The results are family trees whose arms twist and bend and weave. If a population is dwindling, for example, a zookeeper might have to mate a bear with her uncle. Animals of all stripes, it seems, mate with their cousins. Back in his heyday, Herschel once mated with a cow named Frida. Frida's daughter from another bull, Toppy, was recently artificially inseminated with Herschel's sperm.
"It's her mom's old boyfriend, but it's not her father. They don't much care about that," said Wilson. "You do the best with what you have."
Navigating this world of mating requires the skills of geneticists with computers. A computerized family tree allows geneticists to calculate for each animal a fraction called coefficient of kinship. That number tells zookeepers how related any animal is to the rest of the group.
When Herschel arrived in St. Louis in 1982, for example, his number was zero, because Zoo managers assumed he was unrelated to any of the other captive animals in North America. Now that his descendants are chewing cud in zoos all over the country, his number has risen to .156.
Captive bantengs are a very inbred population. As a whole, the species has a coefficient of kinship of .226. By comparison, a group of first cousins of any animal has a coefficient of kinship of .062.
"You can have an individual who is related to many in their population, but he still may be the least related out there," said Jonathan Ballou, a researcher at the Smithsonian Institution's National Zoological Park.
To play cupid in a zoo, one has to take many factors into account: logistics, zoo capacity and animals' particular social structures, said Steve Bircher, curator of mammals and carnivores at the St. Louis Zoo. And whether animals will actually get along is key. Four-hundred-pound T.J. first met Kalista six weeks ago, on the other side of a chain link fence zookeepers call the "howdy fence."
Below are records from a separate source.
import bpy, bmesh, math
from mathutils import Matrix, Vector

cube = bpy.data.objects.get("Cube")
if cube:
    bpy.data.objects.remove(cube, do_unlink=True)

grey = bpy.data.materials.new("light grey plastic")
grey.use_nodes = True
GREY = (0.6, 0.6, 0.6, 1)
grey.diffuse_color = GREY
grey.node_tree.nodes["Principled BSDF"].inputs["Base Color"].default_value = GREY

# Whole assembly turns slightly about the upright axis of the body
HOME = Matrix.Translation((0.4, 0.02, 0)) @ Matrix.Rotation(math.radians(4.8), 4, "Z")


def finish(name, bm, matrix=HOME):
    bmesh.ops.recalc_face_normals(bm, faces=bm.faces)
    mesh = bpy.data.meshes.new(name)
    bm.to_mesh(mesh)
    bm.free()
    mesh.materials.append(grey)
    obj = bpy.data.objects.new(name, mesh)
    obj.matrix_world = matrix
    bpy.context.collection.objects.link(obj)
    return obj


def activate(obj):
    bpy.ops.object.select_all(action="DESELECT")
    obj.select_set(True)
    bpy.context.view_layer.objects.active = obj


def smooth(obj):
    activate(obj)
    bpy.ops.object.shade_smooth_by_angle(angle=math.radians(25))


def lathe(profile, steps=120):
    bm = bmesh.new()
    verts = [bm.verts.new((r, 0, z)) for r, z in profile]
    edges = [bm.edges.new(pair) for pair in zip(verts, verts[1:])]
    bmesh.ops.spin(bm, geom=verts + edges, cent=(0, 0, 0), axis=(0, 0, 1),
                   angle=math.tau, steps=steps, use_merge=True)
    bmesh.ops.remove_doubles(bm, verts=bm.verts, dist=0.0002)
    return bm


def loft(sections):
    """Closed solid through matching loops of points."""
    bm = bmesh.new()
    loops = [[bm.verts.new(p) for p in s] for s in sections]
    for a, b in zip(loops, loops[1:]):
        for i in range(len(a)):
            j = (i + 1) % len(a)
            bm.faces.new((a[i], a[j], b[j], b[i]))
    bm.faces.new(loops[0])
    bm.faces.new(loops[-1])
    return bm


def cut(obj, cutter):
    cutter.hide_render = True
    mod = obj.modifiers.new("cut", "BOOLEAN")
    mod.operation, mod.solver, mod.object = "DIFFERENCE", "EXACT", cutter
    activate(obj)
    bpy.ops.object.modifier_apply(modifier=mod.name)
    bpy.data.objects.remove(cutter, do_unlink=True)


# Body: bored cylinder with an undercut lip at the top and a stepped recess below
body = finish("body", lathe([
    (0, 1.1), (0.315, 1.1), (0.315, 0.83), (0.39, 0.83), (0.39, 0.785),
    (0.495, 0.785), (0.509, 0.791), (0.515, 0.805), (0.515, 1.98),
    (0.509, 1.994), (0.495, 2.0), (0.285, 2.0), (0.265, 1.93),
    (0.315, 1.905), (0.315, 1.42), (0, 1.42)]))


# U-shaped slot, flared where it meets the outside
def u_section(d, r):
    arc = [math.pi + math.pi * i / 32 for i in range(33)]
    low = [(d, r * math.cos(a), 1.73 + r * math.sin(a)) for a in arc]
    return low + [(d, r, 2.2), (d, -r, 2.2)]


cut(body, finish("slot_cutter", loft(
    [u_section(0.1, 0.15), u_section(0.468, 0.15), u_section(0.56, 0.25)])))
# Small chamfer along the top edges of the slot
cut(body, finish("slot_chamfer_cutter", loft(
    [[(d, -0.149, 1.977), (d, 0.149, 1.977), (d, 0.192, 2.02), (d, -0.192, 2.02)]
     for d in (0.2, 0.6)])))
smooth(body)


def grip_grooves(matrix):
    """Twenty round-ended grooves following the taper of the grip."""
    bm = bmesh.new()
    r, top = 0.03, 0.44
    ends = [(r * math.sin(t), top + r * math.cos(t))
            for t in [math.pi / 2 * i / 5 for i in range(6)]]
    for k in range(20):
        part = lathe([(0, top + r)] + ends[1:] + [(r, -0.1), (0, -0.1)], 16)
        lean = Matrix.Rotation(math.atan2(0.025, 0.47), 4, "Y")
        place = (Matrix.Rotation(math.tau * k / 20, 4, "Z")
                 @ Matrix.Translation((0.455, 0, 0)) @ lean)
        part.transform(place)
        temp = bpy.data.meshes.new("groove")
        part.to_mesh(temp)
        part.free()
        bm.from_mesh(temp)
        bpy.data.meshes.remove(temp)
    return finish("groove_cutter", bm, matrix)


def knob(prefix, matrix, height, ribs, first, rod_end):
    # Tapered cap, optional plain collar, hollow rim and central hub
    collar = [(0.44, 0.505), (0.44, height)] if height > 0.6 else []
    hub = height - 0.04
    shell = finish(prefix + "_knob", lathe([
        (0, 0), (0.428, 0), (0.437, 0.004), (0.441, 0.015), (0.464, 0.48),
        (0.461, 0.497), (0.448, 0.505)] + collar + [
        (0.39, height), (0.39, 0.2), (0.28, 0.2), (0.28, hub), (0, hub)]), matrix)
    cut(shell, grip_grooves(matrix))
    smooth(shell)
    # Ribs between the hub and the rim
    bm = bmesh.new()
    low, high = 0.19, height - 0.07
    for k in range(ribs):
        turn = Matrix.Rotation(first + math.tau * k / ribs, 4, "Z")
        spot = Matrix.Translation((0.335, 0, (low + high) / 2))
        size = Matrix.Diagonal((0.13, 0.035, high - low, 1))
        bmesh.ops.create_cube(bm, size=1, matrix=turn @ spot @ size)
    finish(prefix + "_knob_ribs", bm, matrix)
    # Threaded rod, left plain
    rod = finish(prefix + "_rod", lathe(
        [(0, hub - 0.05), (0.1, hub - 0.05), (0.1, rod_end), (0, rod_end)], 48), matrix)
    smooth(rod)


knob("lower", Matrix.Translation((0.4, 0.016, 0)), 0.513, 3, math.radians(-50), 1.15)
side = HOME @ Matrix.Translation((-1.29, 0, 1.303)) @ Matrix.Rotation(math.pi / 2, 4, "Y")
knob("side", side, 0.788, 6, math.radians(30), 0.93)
"He was intimidated by her - maybe because he was the new man on the block," said Bircher. But T.J. has steadily grown fond of the other tiger, and with the howdy fence down, he has been trying recently to get into mating position despite Kalista's shyness.
"Genetics is not the be-all and end-all," said Wilson.
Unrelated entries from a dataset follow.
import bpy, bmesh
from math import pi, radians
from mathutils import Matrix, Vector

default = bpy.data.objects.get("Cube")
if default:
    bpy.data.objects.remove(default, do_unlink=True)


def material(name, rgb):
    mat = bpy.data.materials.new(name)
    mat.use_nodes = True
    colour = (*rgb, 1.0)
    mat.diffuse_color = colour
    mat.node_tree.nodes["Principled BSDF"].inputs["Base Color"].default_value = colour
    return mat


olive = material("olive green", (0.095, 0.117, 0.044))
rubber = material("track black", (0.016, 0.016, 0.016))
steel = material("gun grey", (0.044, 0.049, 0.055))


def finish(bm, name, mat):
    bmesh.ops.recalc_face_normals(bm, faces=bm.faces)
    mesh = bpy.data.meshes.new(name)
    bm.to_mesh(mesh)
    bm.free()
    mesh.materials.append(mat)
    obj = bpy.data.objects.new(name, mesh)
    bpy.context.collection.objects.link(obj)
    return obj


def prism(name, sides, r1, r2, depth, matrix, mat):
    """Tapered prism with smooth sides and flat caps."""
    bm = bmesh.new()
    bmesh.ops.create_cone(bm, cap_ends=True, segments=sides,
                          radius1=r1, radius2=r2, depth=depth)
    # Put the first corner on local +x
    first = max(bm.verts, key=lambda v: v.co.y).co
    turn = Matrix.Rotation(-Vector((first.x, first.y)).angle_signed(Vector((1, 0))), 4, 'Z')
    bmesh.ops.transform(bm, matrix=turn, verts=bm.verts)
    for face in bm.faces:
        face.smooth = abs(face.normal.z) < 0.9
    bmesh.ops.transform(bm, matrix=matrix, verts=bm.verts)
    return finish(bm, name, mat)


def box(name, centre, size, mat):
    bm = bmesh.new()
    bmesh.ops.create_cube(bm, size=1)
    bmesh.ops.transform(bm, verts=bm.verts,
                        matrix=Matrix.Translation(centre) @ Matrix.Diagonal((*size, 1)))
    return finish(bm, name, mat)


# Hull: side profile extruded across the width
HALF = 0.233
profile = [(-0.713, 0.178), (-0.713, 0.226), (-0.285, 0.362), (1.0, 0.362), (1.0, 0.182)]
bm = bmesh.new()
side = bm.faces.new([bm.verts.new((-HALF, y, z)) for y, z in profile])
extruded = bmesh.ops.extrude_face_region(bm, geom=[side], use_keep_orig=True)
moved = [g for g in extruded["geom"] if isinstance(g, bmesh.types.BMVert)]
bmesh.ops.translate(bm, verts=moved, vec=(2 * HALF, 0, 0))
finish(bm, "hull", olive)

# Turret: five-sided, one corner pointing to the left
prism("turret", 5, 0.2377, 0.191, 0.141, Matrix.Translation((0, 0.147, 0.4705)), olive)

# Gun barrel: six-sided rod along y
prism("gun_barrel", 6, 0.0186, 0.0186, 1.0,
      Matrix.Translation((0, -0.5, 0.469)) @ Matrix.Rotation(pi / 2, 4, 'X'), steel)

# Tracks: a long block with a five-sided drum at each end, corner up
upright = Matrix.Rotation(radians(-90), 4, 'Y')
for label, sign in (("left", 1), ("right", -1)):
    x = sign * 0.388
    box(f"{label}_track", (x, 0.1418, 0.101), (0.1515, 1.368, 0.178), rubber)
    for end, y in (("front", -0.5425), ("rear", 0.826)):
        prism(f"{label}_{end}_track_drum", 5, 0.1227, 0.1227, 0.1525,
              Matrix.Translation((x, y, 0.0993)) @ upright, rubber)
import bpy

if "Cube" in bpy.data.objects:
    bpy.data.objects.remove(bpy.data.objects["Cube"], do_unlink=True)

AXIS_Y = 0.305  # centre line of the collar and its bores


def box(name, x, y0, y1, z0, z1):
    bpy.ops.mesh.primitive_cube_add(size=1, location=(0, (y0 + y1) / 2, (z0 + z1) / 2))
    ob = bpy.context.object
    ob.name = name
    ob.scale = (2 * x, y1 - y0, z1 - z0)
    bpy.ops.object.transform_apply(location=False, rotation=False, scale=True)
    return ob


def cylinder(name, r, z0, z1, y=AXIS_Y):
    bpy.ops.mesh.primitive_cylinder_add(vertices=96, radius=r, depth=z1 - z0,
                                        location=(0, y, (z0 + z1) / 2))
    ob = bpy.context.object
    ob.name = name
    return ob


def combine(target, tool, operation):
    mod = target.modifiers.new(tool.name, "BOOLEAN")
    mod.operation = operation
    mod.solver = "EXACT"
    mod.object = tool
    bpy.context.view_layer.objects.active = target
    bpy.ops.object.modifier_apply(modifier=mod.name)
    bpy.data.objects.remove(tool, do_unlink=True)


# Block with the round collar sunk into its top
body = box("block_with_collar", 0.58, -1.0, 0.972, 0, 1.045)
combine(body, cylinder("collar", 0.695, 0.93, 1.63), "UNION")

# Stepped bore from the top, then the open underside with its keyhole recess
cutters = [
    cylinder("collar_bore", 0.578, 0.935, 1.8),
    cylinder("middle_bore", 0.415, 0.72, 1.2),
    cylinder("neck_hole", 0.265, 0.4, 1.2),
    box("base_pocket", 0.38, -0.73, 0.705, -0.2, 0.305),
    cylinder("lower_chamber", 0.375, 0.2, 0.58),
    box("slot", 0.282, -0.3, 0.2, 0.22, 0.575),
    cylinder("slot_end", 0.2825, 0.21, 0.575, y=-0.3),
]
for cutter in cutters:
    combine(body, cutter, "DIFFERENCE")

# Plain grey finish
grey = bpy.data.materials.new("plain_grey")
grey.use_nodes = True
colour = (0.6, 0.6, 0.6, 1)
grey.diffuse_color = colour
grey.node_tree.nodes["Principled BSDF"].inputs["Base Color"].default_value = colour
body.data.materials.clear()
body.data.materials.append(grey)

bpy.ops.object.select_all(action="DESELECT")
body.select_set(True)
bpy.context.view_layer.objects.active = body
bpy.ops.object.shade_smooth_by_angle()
The animals have to be ready to reproduce. The most valuable member of the North American captive antelope species of Guenther's Dik-Diks is an 11-year-old at an American zoo she declined to name. But Wilson, who currently manages the population through the American Zoo and Aquarium Association, worries he might be infertile.
Dr. Cheryl Asa, the Zoo's director of research, recalled proudly that Herschel never suffered that particular problem. Sure, Herschel was a darling bull.
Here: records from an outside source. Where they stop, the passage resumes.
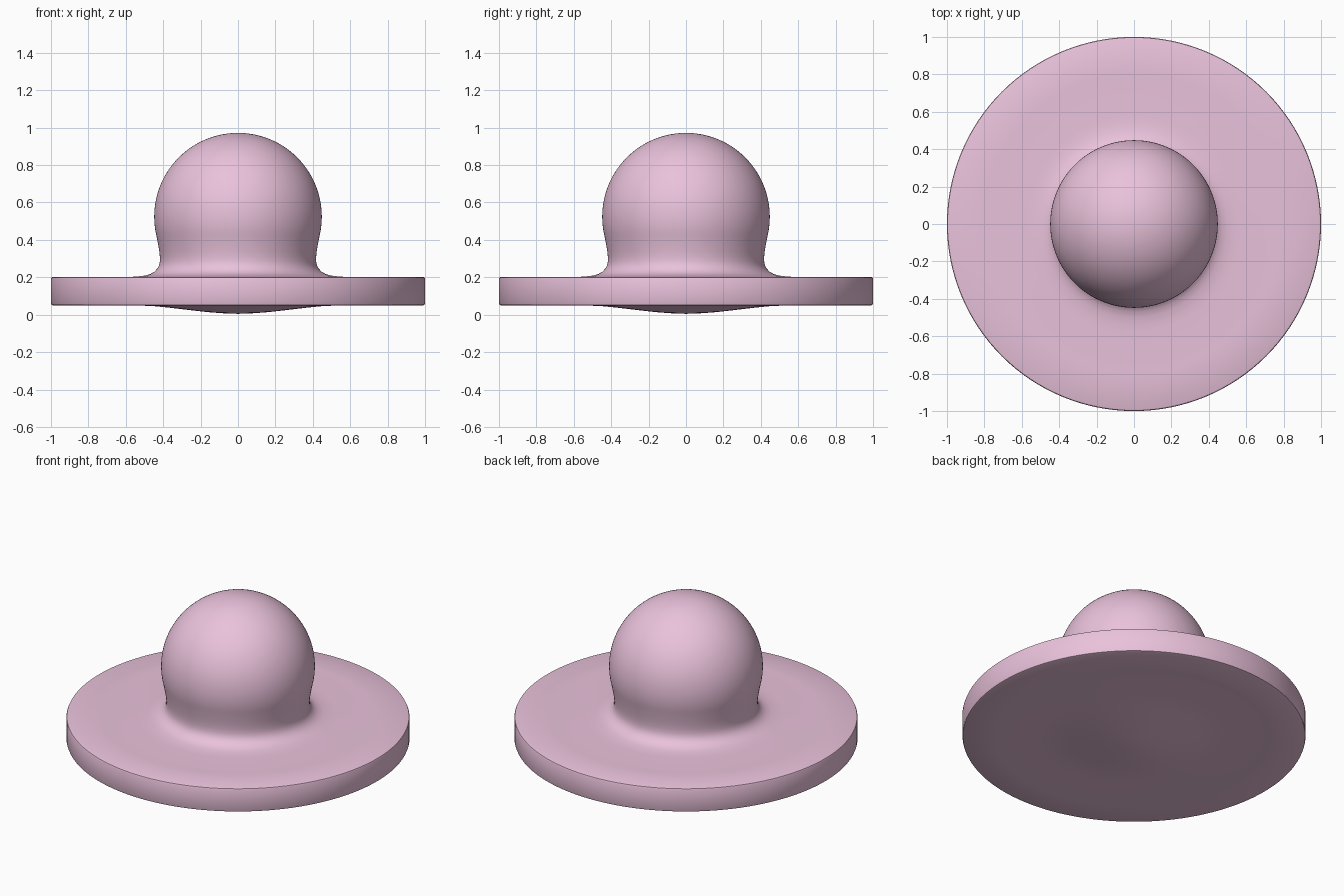
import bpy, bmesh, math

if "Cube" in bpy.data.objects:
    bpy.data.objects.remove(bpy.data.objects["Cube"])

SEGMENTS = 128
BALL_R, BALL_Z = 0.448, 0.524

# Underside bulge, disc rim, and blended neck (radius, height)
profile = [(0, 0.005), (0.05, 0.006), (0.1, 0.009), (0.15, 0.013), (0.2, 0.018),
           (0.26, 0.025), (0.32, 0.032), (0.38, 0.039), (0.44, 0.045),
           (0.5, 0.048), (0.58, 0.05), (0.8, 0.05), (0.99, 0.05),
           (0.997, 0.053), (1.0, 0.06), (1.0, 0.192), (0.997, 0.199),
           (0.99, 0.202), (0.8, 0.202), (0.58, 0.202), (0.54, 0.204), (0.5, 0.209),
           (0.47, 0.217), (0.447, 0.23), (0.431, 0.247), (0.422, 0.265),
           (0.418, 0.285), (0.418, 0.31), (0.421, 0.34), (0.427, 0.375)]

# Ball on top, as an arc from the neck to the pole
START, STEPS = math.radians(-14), 36
for i in range(STEPS + 1):
    a = START + (math.pi / 2 - START) * i / STEPS
    r = 0 if i == STEPS else BALL_R * math.cos(a)
    profile.append((r, BALL_Z + BALL_R * math.sin(a)))

# Revolve the profile around z
bm = bmesh.new()
verts = [bm.verts.new((r, 0, z)) for r, z in profile]
edges = [bm.edges.new(pair) for pair in zip(verts, verts[1:])]
bmesh.ops.spin(bm, geom=verts + edges, cent=(0, 0, 0), axis=(0, 0, 1),
               angle=2 * math.pi, steps=SEGMENTS, use_duplicate=False)
bmesh.ops.remove_doubles(bm, verts=bm.verts, dist=1e-4)
bmesh.ops.recalc_face_normals(bm, faces=bm.faces)
mesh = bpy.data.meshes.new("ball_on_disc")
bm.to_mesh(mesh)
bm.free()

body = bpy.data.objects.new("ball_on_disc", mesh)
bpy.context.collection.objects.link(body)
pink = bpy.data.materials.new("pink")
pink.diffuse_color = (0.82, 0.54, 0.71, 1)
pink.use_nodes = True
pink.node_tree.nodes["Principled BSDF"].inputs["Base Color"].default_value = pink.diffuse_color
mesh.materials.append(pink)

bpy.context.view_layer.objects.active = body
body.select_set(True)
bpy.ops.object.shade_smooth_by_angle(angle=math.radians(35))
"He was good with the cows, good with the offspring," said Wilson.
But to Asa, an expert in animal fertility, it was the sight of Herschel's sperm surging vigorously under the microscope that warmed her heart. "He had the best sperm of any banteng bull I have ever seen," she said.
Now Herschel's genes sit in liquid nitrogen tanks - roughly the size of beer kegs - in the Endangered Species Research Center and Veterinary Hospital at the Zoo.
For Lisa Wathne, a spokeswoman for People for the Ethical Treatment of Animals, zoos and the efforts they go to arrange mating are cruel and inhuman. Given the choice between the terrors of captivity and extinction, Wathne said, "I think animals would choose to be extinct."
But while Herschel is gone - zookeepers were forced to euthanize him in 1997 because of arthritis - his genes live on.
Herschel's seventh son, a bull named McGwire, was born in 1998 after an artificial insemination procedure, a year after Herschel died. Zookeepers, who named the bull after the retired Cardinals slugger, dubbed him Mac. McGwire now lives with Frida at The Wilds, a zoo in Cumberland, Ohio.
Republished with the permission of the St. Louis Post-Dispatch.
Copyright 2004 St. Louis Post-Dispatch
Courtesy of STLtoday.com